‘I never heard anything like this person in my life!’ exclaimed Miss Murdstone.

‘And when you had made sure of the poor little fool,’ said my aunt—‘God forgive me that I should call her so, and she gone where YOU won’t go in a hurry—because you had not done wrong enough to her and hers, you must begin to train her, must you? begin to break her, like a poor caged bird, and wear her deluded life away, in teaching her to sing YOUR notes.’

When we look at this in light of earlier descriptions, we realize that, Aunt Betsey is giving clarification and validation to a portrait of the Murdstones that the boy David cannot really fully give or could not give without speaking out of character. Here, of course, we understand very fully how deceptive Mr. murdstone has been and how manipulative. Now, if we look forward later in the narrative, we realize that this passage has an important effect on David, because when he attempts to form Dora's mind, as he puts it, he stops. He realizes very possibly that he is too much like Murdstone and his efforts to form Clara Copperfield to his desires.

In addition, we learn much later that Betsey Trotwood here has been married and like Mrs. Rudge in the earlier novel Barnaby Rudge, she has been paying her husband to leave her alone. Here, we have Betsey's description of that early marriage, to David.

She gave my hand a squeeze, and shook her head.

‘He is nothing to me now, Trot—less than nothing. But, sooner than have him punished for his offences (as he would be if he prowled about in this country), I give him more money than I can afford, at intervals when he reappears, to go away. I was a fool when I married him; and I am so far an incurable fool on that subject, that, for the sake of what I once believed him to be, I wouldn’t have even this shadow of my idle fancy hardly dealt with. For I was in earnest, Trot, if ever a woman was.’

So here, we realize that when Betsey describes Clara Copperfield, she is speaking from her own early experience with her own young man and a disappointing husband.

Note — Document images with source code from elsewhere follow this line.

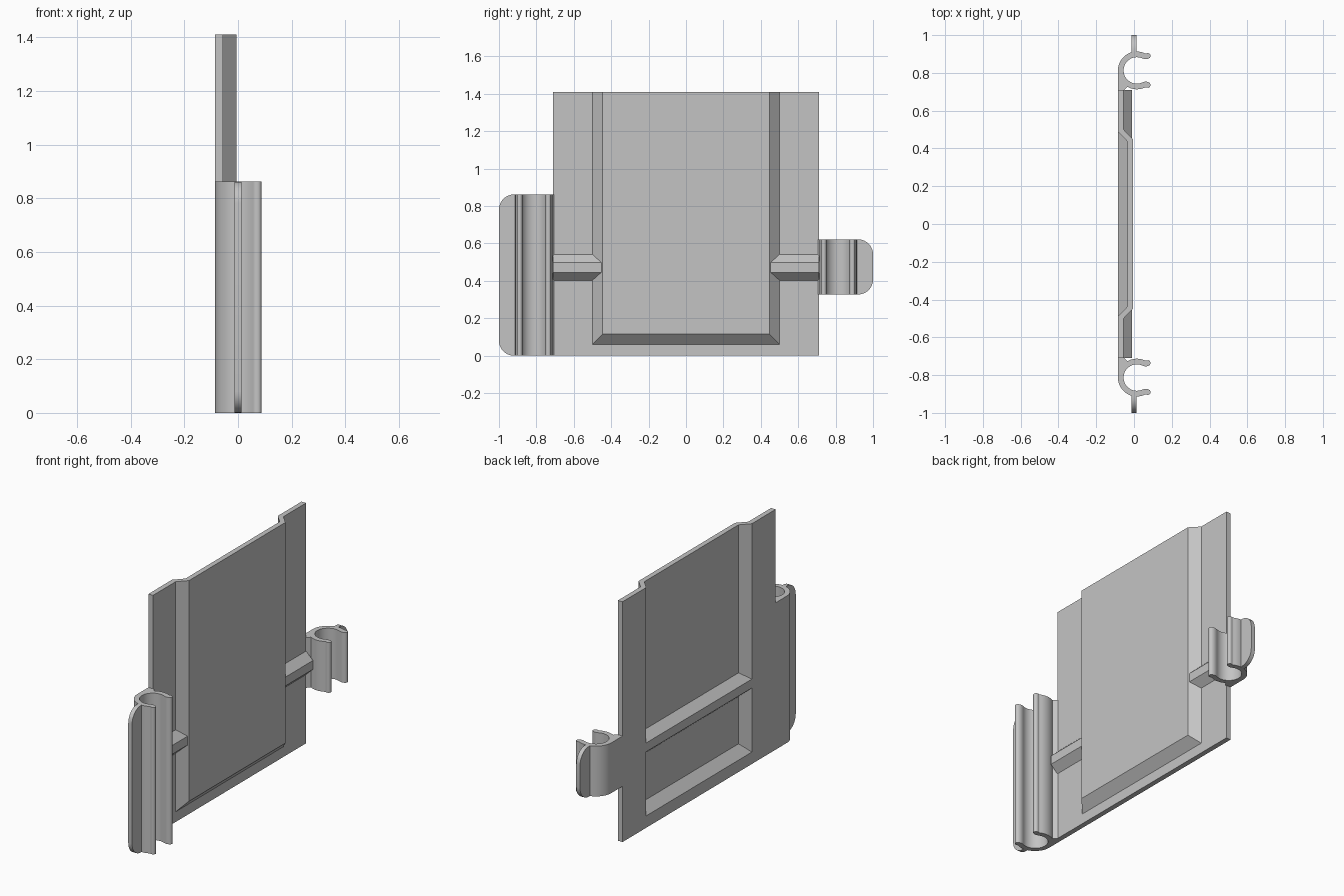
import bpy, bmesh, math
from mathutils import Vector

cube = bpy.data.objects.get("Cube")
if cube:
    bpy.data.objects.remove(cube, do_unlink=True)

grey = bpy.data.materials.new("light_grey")
grey.use_nodes = True
colour = (0.55, 0.55, 0.55, 1)
grey.diffuse_color = colour
grey.node_tree.nodes["Principled BSDF"].inputs["Base Color"].default_value = colour

T = 0.03            # sheet thickness
BACK = -0.085       # rear of the flange
FLANGE = BACK + T   # front of the flange
FACE = -0.005       # front of the raised pan
W, H = 0.71, 1.41   # half width and height of the panel


def finish(name, bm, smooth=False):
    bmesh.ops.recalc_face_normals(bm, faces=bm.faces)
    mesh = bpy.data.meshes.new(name)
    bm.to_mesh(mesh)
    bm.free()
    mesh.materials.append(grey)
    ob = bpy.data.objects.new(name, mesh)
    bpy.context.collection.objects.link(ob)
    if smooth:
        bpy.ops.object.select_all(action='DESELECT')
        ob.select_set(True)
        bpy.context.view_layer.objects.active = ob
        bpy.ops.object.shade_smooth_by_angle(angle=math.radians(35))
    return ob


def prism(name, outline, offset, smooth=False):
    """Extrude a closed outline of 3D points along an offset."""
    bm = bmesh.new()
    face = bm.faces.new([bm.verts.new(p) for p in outline])
    ext = bmesh.ops.extrude_face_region(bm, geom=[face])["geom"]
    for v in ext:
        if isinstance(v, bmesh.types.BMVert):
            v.co += Vector(offset)
    return finish(name, bm, smooth)


def trapezoid_bar(name, x_wide, x_flat, wide_ends, flat_ends):
    """Horizontal rib with sloping sides and mitred ends."""
    bm = bmesh.new()
    mid = 0.472
    rings = []
    for i in range(2):
        rings.append([bm.verts.new(p) for p in (
            (x_wide, wide_ends[i], mid - 0.072), (x_wide, wide_ends[i], mid + 0.072),
            (x_flat, flat_ends[i], mid + 0.026), (x_flat, flat_ends[i], mid - 0.026))])
    a, b = rings
    bm.faces.new(a)
    bm.faces.new(b)
    for i in range(4):
        j = (i + 1) % 4
        bm.faces.new((a[i], a[j], b[j], b[i]))
    return finish(name, bm)


# Panel: flat flange around a raised pan that is open at the top
bm = bmesh.new()
flange = [(-W, 0), (-W, H), (-0.5, H), (-0.5, 0.06),
          (0.5, 0.06), (0.5, H), (W, H), (W, 0)]
pan = [(-0.447, H), (-0.447, 0.115), (0.447, 0.115), (0.447, H)]
v = [bm.verts.new((FLANGE, y, z)) for y, z in flange]
v += [bm.verts.new((FACE, y, z)) for y, z in pan]
for loop in ((0, 7, 4, 3), (0, 3, 2, 1), (7, 6, 5, 4), (3, 9, 8, 2),
             (3, 4, 10, 9), (4, 5, 11, 10), (9, 10, 11, 8)):
    bm.faces.new([v[i] for i in loop])
ext = bmesh.ops.extrude_face_region(bm, geom=bm.faces[:])["geom"]
for p in ext:
    if isinstance(p, bmesh.types.BMVert):
        p.co.x -= T
        if abs(p.co.y) < 0.6:
            p.co.y -= math.copysign(0.01, p.co.y)
            if p.co.z < 0.5:
                p.co.z += 0.01
finish("panel", bm)

# Ribs: one across the rear recess, one on each flange
trapezoid_bar("rear_rib", FACE - T + 0.003, BACK, (-0.445, 0.445), (-0.491, 0.491))
for side, s in (("front", -1), ("back", 1)):
    trapezoid_bar(side + "_flange_rib", FLANGE - 0.003, -0.01,
                  (s * 0.495, s * W), (s * 0.448, s * W))


def clip(side, s, z0, z1):
    cx, cy, r, half = 0.015, 0.813, 0.085, 0.015
    up = (0, 0, z1 - z0)

    # Centre line of the open ring, with a small outward flare at each lip
    arc = [math.radians(65 + 230 * i / 36) for i in range(37)]
    path = [(cx + r * math.cos(a), r * math.sin(a)) for a in arc]
    lip = [(0.073, 0.077), (0.066, 0.0745), (0.059, 0.0745)]
    path = lip + path + [(x, -y) for x, y in reversed(lip)]
    pts = [Vector(p) for p in path]
    outer, inner = [], []
    for i, p in enumerate(pts):
        d = (pts[min(i + 1, len(pts) - 1)] - pts[max(i - 1, 0)]).normalized()
        n = Vector((d.y, -d.x)) * half
        outer.append(p + n)
        inner.append(p - n)

    # Rounded lip ends
    def cap(a, b, away):
        m, h = (a + b) / 2, (a - b) / 2
        return [m + h * math.cos(t) + away * half * math.sin(t)
                for t in (math.pi * k / 6 for k in range(1, 6))]
    first = (pts[0] - pts[1]).normalized()
    last = (pts[-1] - pts[-2]).normalized()
    outline = outer + cap(outer[-1], inner[-1], last) + inner[::-1]
    outline += cap(inner[0], outer[0], first)
    prism(side + "_clip_ring", [(p.x, s * (cy + p.y), z0) for p in outline], up, True)

    # Web joining the ring to the flange
    web = [(BACK, W - 0.005), (BACK, cy), (FLANGE, cy), (FLANGE, 0.77),
           (-0.035, 0.745), (-0.035, 0.725), (FLANGE, W - 0.005)]
    prism(side + "_clip_web", [(x, s * y, z0) for x, y in web], up)

    # Outer fin with rounded corners
    rad = 0.08
    fin = [(0.9, z0)]
    for zc, start in ((z0 + rad, -90), (z1 - rad, 0)):
        for k in range(9):
            a = math.radians(start + 90 * k / 8)
            fin.append((1 - rad + rad * math.cos(a), zc + rad * math.sin(a)))
    fin.append((0.9, z1))
    prism(side + "_clip_fin", [(-0.0125, s * y, z) for y, z in fin], (0.025, 0, 0), True)


# Long clip at the front, short clip at the back
clip("front", -1, 0.0, 0.862)
clip("back", 1, 0.327, 0.622)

Taken together then, I think it is remarkable how this passage works in the context of the novel. Both to clarify David's depiction of the Murdstones, validate it, but also to increase our understanding of Betsey Trotwood and ultimately, of course, explain David's important decision not to form Dora. Thank you.



Photo of Wayne BattenBorn in Beaverlodge, Alberta, Wayne Batten immigrated with his parents in 1950 and attended public schools in Fort Washakie and Douglas, Wyoming. He served first as assistant and then as head organist at St. Matthew’s Cathedral in Laramie from 1969 until 1973. Wayne holds degrees from the University of Wyoming and Vanderbilt University. After a two-year postdoctoral appointment at Vanderbilt, when his time on the reservation earned him the sobriquet “One Feather,” he taught English (regular, honors, and AP) at Montgomery Bell Academy, an all-boys preparatory school in Nashville, for thirty years. During this time, he directed the school’s art-and-literary magazine, Archives, and sponsored the Philosophy Club.  He has attended the Dickens Universe almost yearly since 1995. Since retiring from teaching in 2015, he has been researching and writing full time, largely in nineteenth-century literature. He has published articles on Kate Chopin, Jesse Hill Ford, Charles Dickens, and pornographic tragedy.  He resides with his partner, Chuck Sullivan, in the forest of West Meade, Nashville, where they have raised a small herd of wild deer.





Dickens-to-Go is a weekly program of short videos designed to whet the viewers' appetite for "more" of their favorite author. You can join Dickens Project faculty, friends, and students as they share a favorite passage from Dickens and say a few words about why they selected it.

What are your favorite passages? We hope you will make a video too! Email Courtney Mahaney for video submission guidelines.